> **Problem statement**:
All of the records below are to be output exactly; no image belongs in the result.

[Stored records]

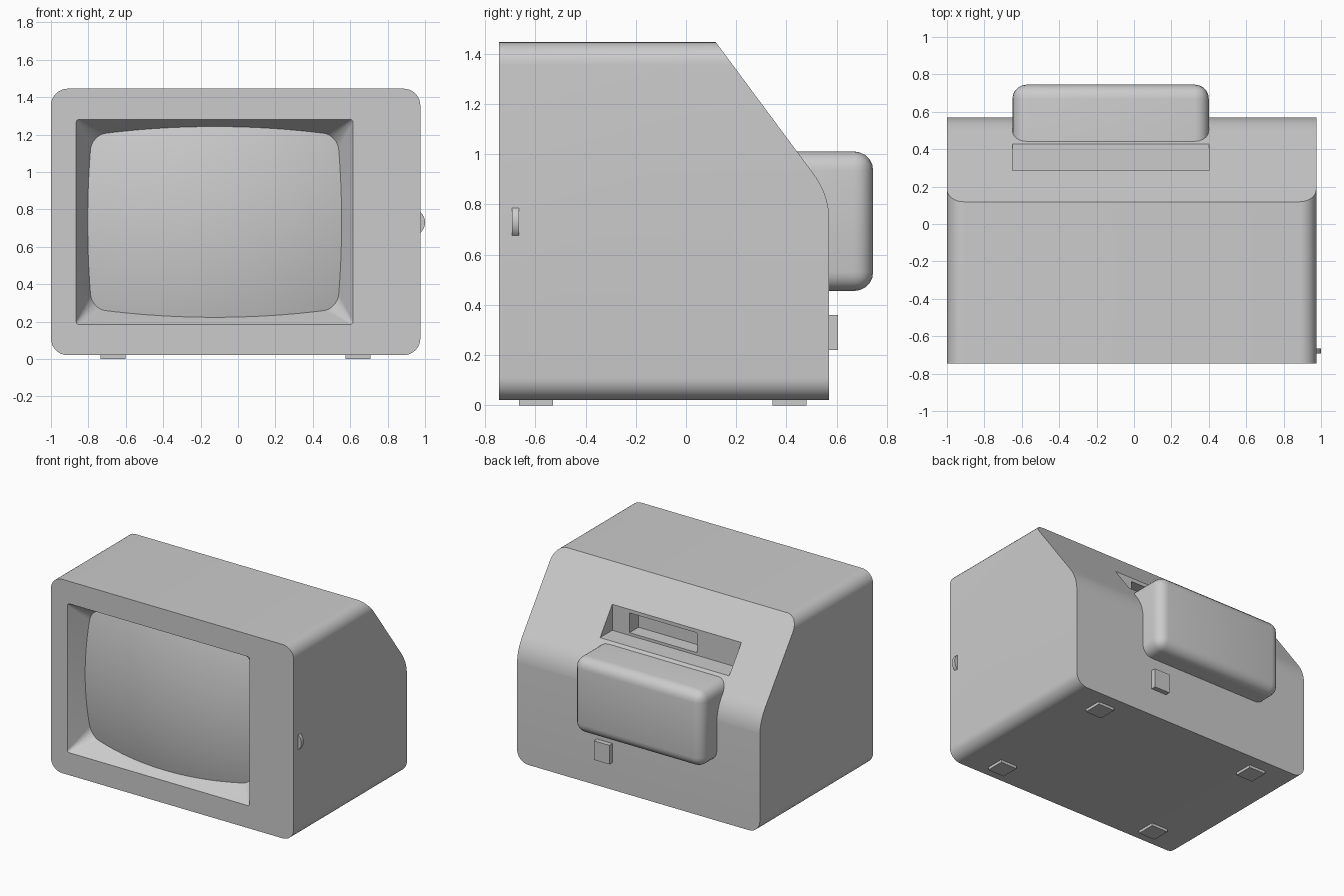
import bpy, bmesh, math
from mathutils import Vector

if "Cube" in bpy.data.objects:
    bpy.data.objects.remove(bpy.data.objects["Cube"], do_unlink=True)

grey = bpy.data.materials.new("light_grey_plastic")
grey.use_nodes = True
grey.diffuse_color = (0.6, 0.6, 0.6, 1)
grey.node_tree.nodes["Principled BSDF"].inputs["Base Color"].default_value = (0.6, 0.6, 0.6, 1)


def finish(name, bm):
    bmesh.ops.recalc_face_normals(bm, faces=bm.faces)
    mesh = bpy.data.meshes.new(name)
    bm.to_mesh(mesh)
    bm.free()
    mesh.materials.append(grey)
    ob = bpy.data.objects.new(name, mesh)
    bpy.context.collection.objects.link(ob)
    return ob


def activate(ob):
    bpy.ops.object.select_all(action='DESELECT')
    ob.select_set(True)
    bpy.context.view_layer.objects.active = ob


def smooth(ob, degrees=30):
    activate(ob)
    bpy.ops.object.shade_smooth_by_angle(angle=math.radians(degrees))


def box(name, x, y, z):
    bm = bmesh.new()
    bmesh.ops.create_cube(bm, size=1)
    for v in bm.verts:
        v.co = [(r[0] + r[1]) / 2 + c * (r[1] - r[0]) for r, c in zip((x, y, z), v.co)]
    return finish(name, bm)


def loft(name, loops):
    """Closed solid through matching loops of points."""
    bm = bmesh.new()
    rings = [[bm.verts.new(p) for p in loop] for loop in loops]
    n = len(rings[0])
    for a, b in zip(rings, rings[1:]):
        for i in range(n):
            j = (i + 1) % n
            bm.faces.new((a[i], a[j], b[j], b[i]))
    bm.faces.new(rings[0])
    bm.faces.new(rings[-1])
    return finish(name, bm)


def rounded_rect(x, z, r, y, inset=0, steps=8):
    """Rounded rectangle facing the front at depth y."""
    x0, x1, z0, z1 = x[0] + inset, x[1] - inset, z[0] + inset, z[1] - inset
    corners = ((x1 - r, z1 - r), (x0 + r, z1 - r), (x0 + r, z0 + r), (x1 - r, z0 + r))
    pts = []
    for q, (cx, cz) in enumerate(corners):
        for k in range(steps + 1):
            a = math.pi / 2 * (q + k / steps)
            pts.append((cx + r * math.cos(a), y, cz + r * math.sin(a)))
    return pts


def boolean(ob, tool, operation):
    mod = ob.modifiers.new("cut", 'BOOLEAN')
    mod.object, mod.operation, mod.solver = tool, operation, 'EXACT'
    activate(ob)
    bpy.ops.object.modifier_apply(modifier=mod.name)
    bpy.data.objects.remove(tool, do_unlink=True)


# Casing: rounded front outline, trimmed by a side profile with a sloping back
FRONT, BACK = -0.745, 0.57
WIDTH, HEIGHT = (-1, 0.975), (0.02, 1.445)
casing = loft("casing", [rounded_rect(WIDTH, HEIGHT, 0.09, y) for y in (FRONT, BACK)])

slope_end, bend, wall_start = Vector((0.505, 0.925)), Vector((BACK, 0.838)), Vector((BACK, 0.74))
profile = [Vector((-1, -1)), Vector((-1, 1.605)), Vector((0, 1.605))]
for k in range(9):
    t = k / 8
    profile.append(slope_end * (1 - t) ** 2 + bend * 2 * t * (1 - t) + wall_start * t ** 2)
profile.append(Vector((BACK, -1)))
for p in profile[-2:]:
    p.x += 0.001
boolean(casing, loft("side_profile", [[(x, p.x, p.y) for p in profile] for x in (-2, 2)]), 'INTERSECT')

# Tapered screen opening
OPEN_X, OPEN_Z = (-0.865, 0.615), (0.185, 1.28)
sections = ((-0.05, -0.026, 0.012), (0, 0, 0.014), (0.25, 0.13, 0.13))
boolean(casing, loft("opening", [rounded_rect(OPEN_X, OPEN_Z, r, FRONT + d, i)
                                 for d, i, r in sections]), 'DIFFERENCE')

# Stepped handle recess in the sloping back
boolean(casing, box("recess", (-0.65, 0.4), (0.285, 0.7), (1.03, 1.4)), 'DIFFERENCE')
boolean(casing, box("inner_recess", (-0.29, 0.26), (0.18, 0.3), (1.05, 1.195)), 'DIFFERENCE')
smooth(casing)

# Bulging screen, its rim sunk into the tapered opening
SCREEN_R, N = 2.3, 32
cx, cz = sum(OPEN_X) / 2, sum(OPEN_Z) / 2
bm = bmesh.new()
bmesh.ops.create_grid(bm, x_segments=N, y_segments=N, size=1)
for v in bm.verts:
    x, z = v.co.x * 0.72, v.co.y * 0.53
    sag = SCREEN_R - math.sqrt(SCREEN_R ** 2 - x * x - z * z)
    v.co = (cx + x, FRONT + 0.015 + sag, cz + z)
screen = finish("screen", bm)
if screen.data.polygons[0].normal.y > 0:
    screen.data.flip_normals()
smooth(screen)

# Rounded housing for the tube neck
housing = box("rear_housing", (-0.65, 0.4), (0.3, 0.745), (0.455, 1.01))
bm = bmesh.new()
bm.from_mesh(housing.data)
edges = [e for e in bm.edges if max(v.co.y for v in e.verts) > 0.7]
bmesh.ops.bevel(bm, geom=edges, offset=0.075, segments=5, profile=0.5, affect='EDGES')
bm.to_mesh(housing.data)
bm.free()
smooth(housing, 40)

# Socket block on the back
box("rear_socket", (0.2, 0.325), (0.5, 0.605), (0.22, 0.36))

# Thumb wheel peeking out of the side
wheel = [(0.927 + 0.073 * math.cos(a), 0.73 + 0.073 * math.sin(a))
         for a in (math.tau * k / 32 for k in range(32))]
smooth(loft("thumb_wheel", [[(x, y, z) for x, z in wheel] for y in (-0.693, -0.665)]))

# Feet
for side, x in (("right", -0.735), ("left", 0.575)):
    for end, y in (("front", -0.665), ("back", 0.345)):
        box(f"{end}_{side}_foot", (x, x + 0.133), (y, y + 0.135), (0, 0.05))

> **Written answer**:
import bpy, bmesh, math
from mathutils import Vector

if "Cube" in bpy.data.objects:
    bpy.data.objects.remove(bpy.data.objects["Cube"], do_unlink=True)

grey = bpy.data.materials.new("light_grey_plastic")
grey.use_nodes = True
grey.diffuse_color = (0.6, 0.6, 0.6, 1)
grey.node_tree.nodes["Principled BSDF"].inputs["Base Color"].default_value = (0.6, 0.6, 0.6, 1)


def finish(name, bm):
    bmesh.ops.recalc_face_normals(bm, faces=bm.faces)
    mesh = bpy.data.meshes.new(name)
    bm.to_mesh(mesh)
    bm.free()
    mesh.materials.append(grey)
    ob = bpy.data.objects.new(name, mesh)
    bpy.context.collection.objects.link(ob)
    return ob


def activate(ob):
    bpy.ops.object.select_all(action='DESELECT')
    ob.select_set(True)
    bpy.context.view_layer.objects.active = ob


def smooth(ob, degrees=30):
    activate(ob)
    bpy.ops.object.shade_smooth_by_angle(angle=math.radians(degrees))


def box(name, x, y, z):
    bm = bmesh.new()
    bmesh.ops.create_cube(bm, size=1)
    for v in bm.verts:
        v.co = [(r[0] + r[1]) / 2 + c * (r[1] - r[0]) for r, c in zip((x, y, z), v.co)]
    return finish(name, bm)


def loft(name, loops):
    """Closed solid through matching loops of points."""
    bm = bmesh.new()
    rings = [[bm.verts.new(p) for p in loop] for loop in loops]
    n = len(rings[0])
    for a, b in zip(rings, rings[1:]):
        for i in range(n):
            j = (i + 1) % n
            bm.faces.new((a[i], a[j], b[j], b[i]))
    bm.faces.new(rings[0])
    bm.faces.new(rings[-1])
    return finish(name, bm)


def rounded_rect(x, z, r, y, inset=0, steps=8):
    """Rounded rectangle facing the front at depth y."""
    x0, x1, z0, z1 = x[0] + inset, x[1] - inset, z[0] + inset, z[1] - inset
    corners = ((x1 - r, z1 - r), (x0 + r, z1 - r), (x0 + r, z0 + r), (x1 - r, z0 + r))
    pts = []
    for q, (cx, cz) in enumerate(corners):
        for k in range(steps + 1):
            a = math.pi / 2 * (q + k / steps)
            pts.append((cx + r * math.cos(a), y, cz + r * math.sin(a)))
    return pts


def boolean(ob, tool, operation):
    mod = ob.modifiers.new("cut", 'BOOLEAN')
    mod.object, mod.operation, mod.solver = tool, operation, 'EXACT'
    activate(ob)
    bpy.ops.object.modifier_apply(modifier=mod.name)
    bpy.data.objects.remove(tool, do_unlink=True)


# Casing: rounded front outline, trimmed by a side profile with a sloping back
FRONT, BACK = -0.745, 0.57
WIDTH, HEIGHT = (-1, 0.975), (0.02, 1.445)
casing = loft("casing", [rounded_rect(WIDTH, HEIGHT, 0.09, y) for y in (FRONT, BACK)])

slope_end, bend, wall_start = Vector((0.505, 0.925)), Vector((BACK, 0.838)), Vector((BACK, 0.74))
profile = [Vector((-1, -1)), Vector((-1, 1.605)), Vector((0, 1.605))]
for k in range(9):
    t = k / 8
    profile.append(slope_end * (1 - t) ** 2 + bend * 2 * t * (1 - t) + wall_start * t ** 2)
profile.append(Vector((BACK, -1)))
for p in profile[-2:]:
    p.x += 0.001
boolean(casing, loft("side_profile", [[(x, p.x, p.y) for p in profile] for x in (-2, 2)]), 'INTERSECT')

# Tapered screen opening
OPEN_X, OPEN_Z = (-0.865, 0.615), (0.185, 1.28)
sections = ((-0.05, -0.026, 0.012), (0, 0, 0.014), (0.25, 0.13, 0.13))
boolean(casing, loft("opening", [rounded_rect(OPEN_X, OPEN_Z, r, FRONT + d, i)
                                 for d, i, r in sections]), 'DIFFERENCE')

# Stepped handle recess in the sloping back
boolean(casing, box("recess", (-0.65, 0.4), (0.285, 0.7), (1.03, 1.4)), 'DIFFERENCE')
boolean(casing, box("inner_recess", (-0.29, 0.26), (0.18, 0.3), (1.05, 1.195)), 'DIFFERENCE')
smooth(casing)

# Bulging screen, its rim sunk into the tapered opening
SCREEN_R, N = 2.3, 32
cx, cz = sum(OPEN_X) / 2, sum(OPEN_Z) / 2
bm = bmesh.new()
bmesh.ops.create_grid(bm, x_segments=N, y_segments=N, size=1)
for v in bm.verts:
    x, z = v.co.x * 0.72, v.co.y * 0.53
    sag = SCREEN_R - math.sqrt(SCREEN_R ** 2 - x * x - z * z)
    v.co = (cx + x, FRONT + 0.015 + sag, cz + z)
screen = finish("screen", bm)
if screen.data.polygons[0].normal.y > 0:
    screen.data.flip_normals()
smooth(screen)

# Rounded housing for the tube neck
housing = box("rear_housing", (-0.65, 0.4), (0.3, 0.745), (0.455, 1.01))
bm = bmesh.new()
bm.from_mesh(housing.data)
edges = [e for e in bm.edges if max(v.co.y for v in e.verts) > 0.7]
bmesh.ops.bevel(bm, geom=edges, offset=0.075, segments=5, profile=0.5, affect='EDGES')
bm.to_mesh(housing.data)
bm.free()
smooth(housing, 40)

# Socket block on the back
box("rear_socket", (0.2, 0.325), (0.5, 0.605), (0.22, 0.36))

# Thumb wheel peeking out of the side
wheel = [(0.927 + 0.073 * math.cos(a), 0.73 + 0.073 * math.sin(a))
         for a in (math.tau * k / 32 for k in range(32))]
smooth(loft("thumb_wheel", [[(x, y, z) for x, z in wheel] for y in (-0.693, -0.665)]))

# Feet
for side, x in (("right", -0.735), ("left", 0.575)):
    for end, y in (("front", -0.665), ("back", 0.345)):
        box(f"{end}_{side}_foot", (x, x + 0.133), (y, y + 0.135), (0, 0.05))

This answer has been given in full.